An exact copy is required of the lines from the one with "(0.862, 0.294, 0.287), (None, 0.298, 0.286)]" through the last line of the material below, and of nothing else.

=====

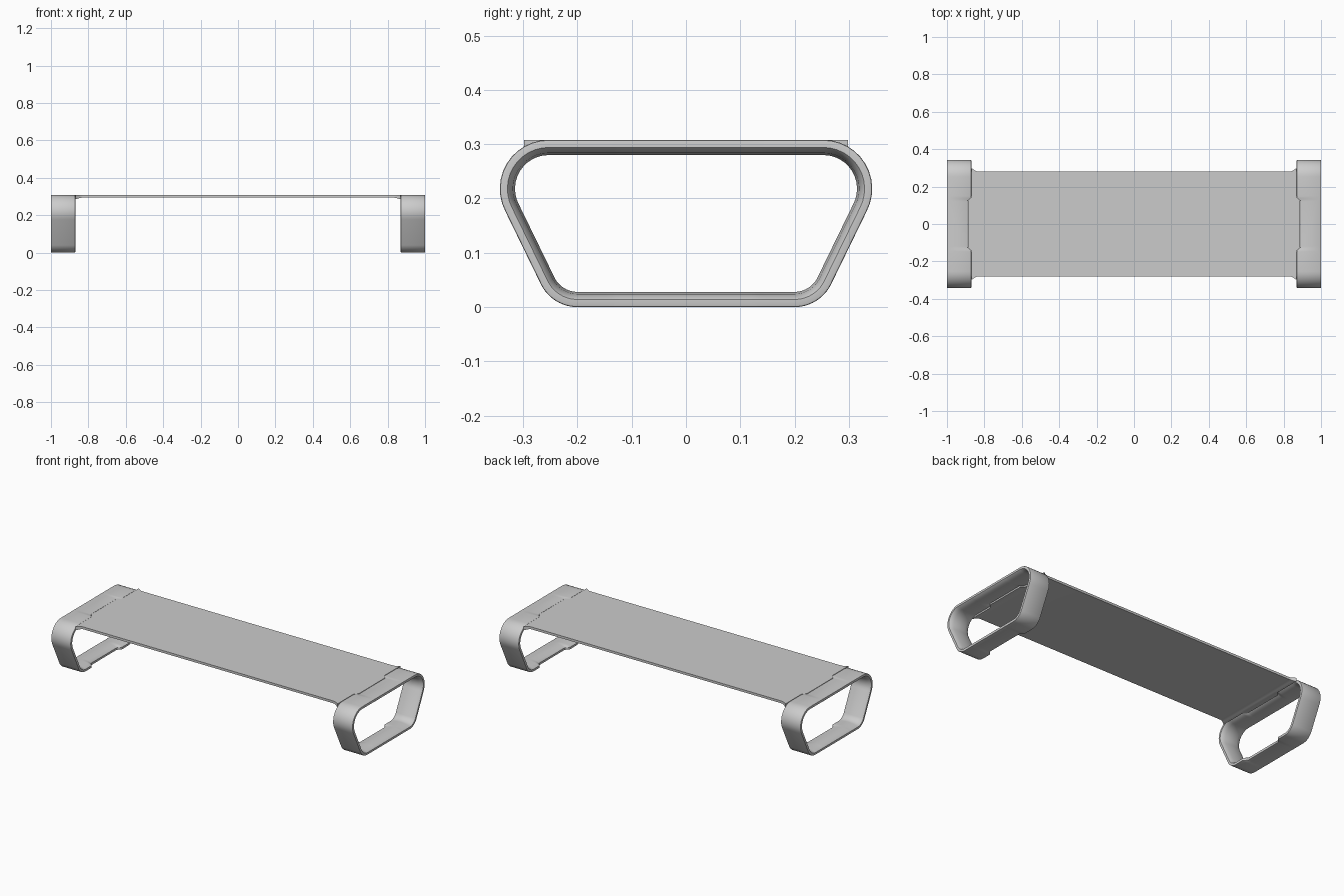
import bpy, bmesh, math

if "Cube" in bpy.data.objects:
    bpy.data.objects.remove(bpy.data.objects["Cube"])

TOP, EDGE_X, NOTCH = 0.308, 0.87, 0.02
STEP = [0.12, 0.125, 0.13, 0.134, 0.138, 0.143, 0.148]


def seam_x(y):
    """Inner edge of the leg loop, stepped outwards in the middle."""
    t = min(max((0.148 - abs(y)) / 0.028, 0), 1)
    return EDGE_X + NOTCH * t * t * (3 - 2 * t)


def make_object(name, bm, angle):
    bmesh.ops.recalc_face_normals(bm, faces=bm.faces)
    mesh = bpy.data.meshes.new(name)
    bm.to_mesh(mesh)
    bm.free()
    ob = bpy.data.objects.new(name, mesh)
    bpy.context.collection.objects.link(ob)
    bpy.context.view_layer.objects.active = ob
    ob.select_set(True)
    bpy.ops.object.shade_smooth_by_angle(angle=math.radians(angle))
    ob.select_set(False)
    return ob


def loop_profile(d):
    """Rounded trapezoid in (y, z), inset by d, starting at bottom centre."""
    half = [(y, d) for y in STEP]
    for cy, cz, r, a0, a1 in ((0.2, 0.075, 0.075, -90, -28), (0.253, 0.218, 0.09, -28, 90)):
        for i in range(13):
            a = math.radians(a0 + (a1 - a0) * i / 12)
            half.append((cy + (r - d) * math.cos(a), cz + (r - d) * math.sin(a)))
    half += [(y, TOP - d) for y in reversed(STEP)]
    return half + [(-y, z) for y, z in reversed(half)]


# Leg loops: crowned strip section swept around the trapezoid
section = [(0.025, 0), (0.975, 0), (0.993, 0.001), (1, 0.004), (1, 0.014), (0.96, 0.018),
           (0.8, 0.024), (0.5, 0.028), (0.2, 0.024), (0.04, 0.018), (0, 0.014),
           (0, 0.004), (0.007, 0.001)]
for name, side in (("right_leg_loop", 1), ("left_leg_loop", -1)):
    bm = bmesh.new()
    rings = []
    for u, d in section:
        rings.append([bm.verts.new((side * (1 + u * (seam_x(y) - 1)), y, z))
                      for y, z in loop_profile(d)])
    n = len(rings[0])
    for k, a in enumerate(rings):
        b = rings[(k + 1) % len(rings)]
        for i in range(n):
            j = (i + 1) % n
            bm.faces.new((a[i], a[j], b[j], b[i]))
    make_object(name, bm, 40)

# Top panel: flat plate with flared, slightly thicker ends fitting the notches
stations = [(0.83, 0.28, 0.294), (0.842, 0.282, 0.293), (0.852, 0.287, 0.29),
            (0.862, 0.294, 0.287), (None, 0.298, 0.286)]
rows = [(-1, s) for s in reversed(stations)] + [(1, s) for s in stations]
across = [-0.298] + [-y for y in reversed(STEP)] + STEP + [0.298]
bm = bmesh.new()
top, bottom = [], []
for side, (x, width, low) in rows:
    for grid, z in ((top, TOP), (bottom, low)):
        grid.append([bm.verts.new((side * ((seam_x(y) - 0.0015) if x is None else x),
                                   y * width / 0.298, z)) for y in across])
m, n = len(rows), len(across)
for grid in (top, bottom):
    for i in range(m - 1):
        for j in range(n - 1):
            bm.faces.new((grid[i][j], grid[i + 1][j], grid[i + 1][j + 1], grid[i][j + 1]))
for j in (0, n - 1):
    for i in range(m - 1):
        bm.faces.new((top[i][j], top[i + 1][j], bottom[i + 1][j], bottom[i][j]))
for i in (0, m - 1):
    for j in range(n - 1):
        bm.faces.new((top[i][j], top[i][j + 1], bottom[i][j + 1], bottom[i][j]))
make_object("top_panel", bm, 30)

=====

* [EXERCISE RESPONSE]
            (0.862, 0.294, 0.287), (None, 0.298, 0.286)]
rows = [(-1, s) for s in reversed(stations)] + [(1, s) for s in stations]
across = [-0.298] + [-y for y in reversed(STEP)] + STEP + [0.298]
bm = bmesh.new()
top, bottom = [], []
for side, (x, width, low) in rows:
    for grid, z in ((top, TOP), (bottom, low)):
        grid.append([bm.verts.new((side * ((seam_x(y) - 0.0015) if x is None else x),
                                   y * width / 0.298, z)) for y in across])
m, n = len(rows), len(across)
for grid in (top, bottom):
    for i in range(m - 1):
        for j in range(n - 1):
            bm.faces.new((grid[i][j], grid[i + 1][j], grid[i + 1][j + 1], grid[i][j + 1]))
for j in (0, n - 1):
    for i in range(m - 1):
        bm.faces.new((top[i][j], top[i + 1][j], bottom[i + 1][j], bottom[i][j]))
for i in (0, m - 1):
    for j in range(n - 1):
        bm.faces.new((top[i][j], top[i][j + 1], bottom[i][j + 1], bottom[i][j]))
make_object("top_panel", bm, 30)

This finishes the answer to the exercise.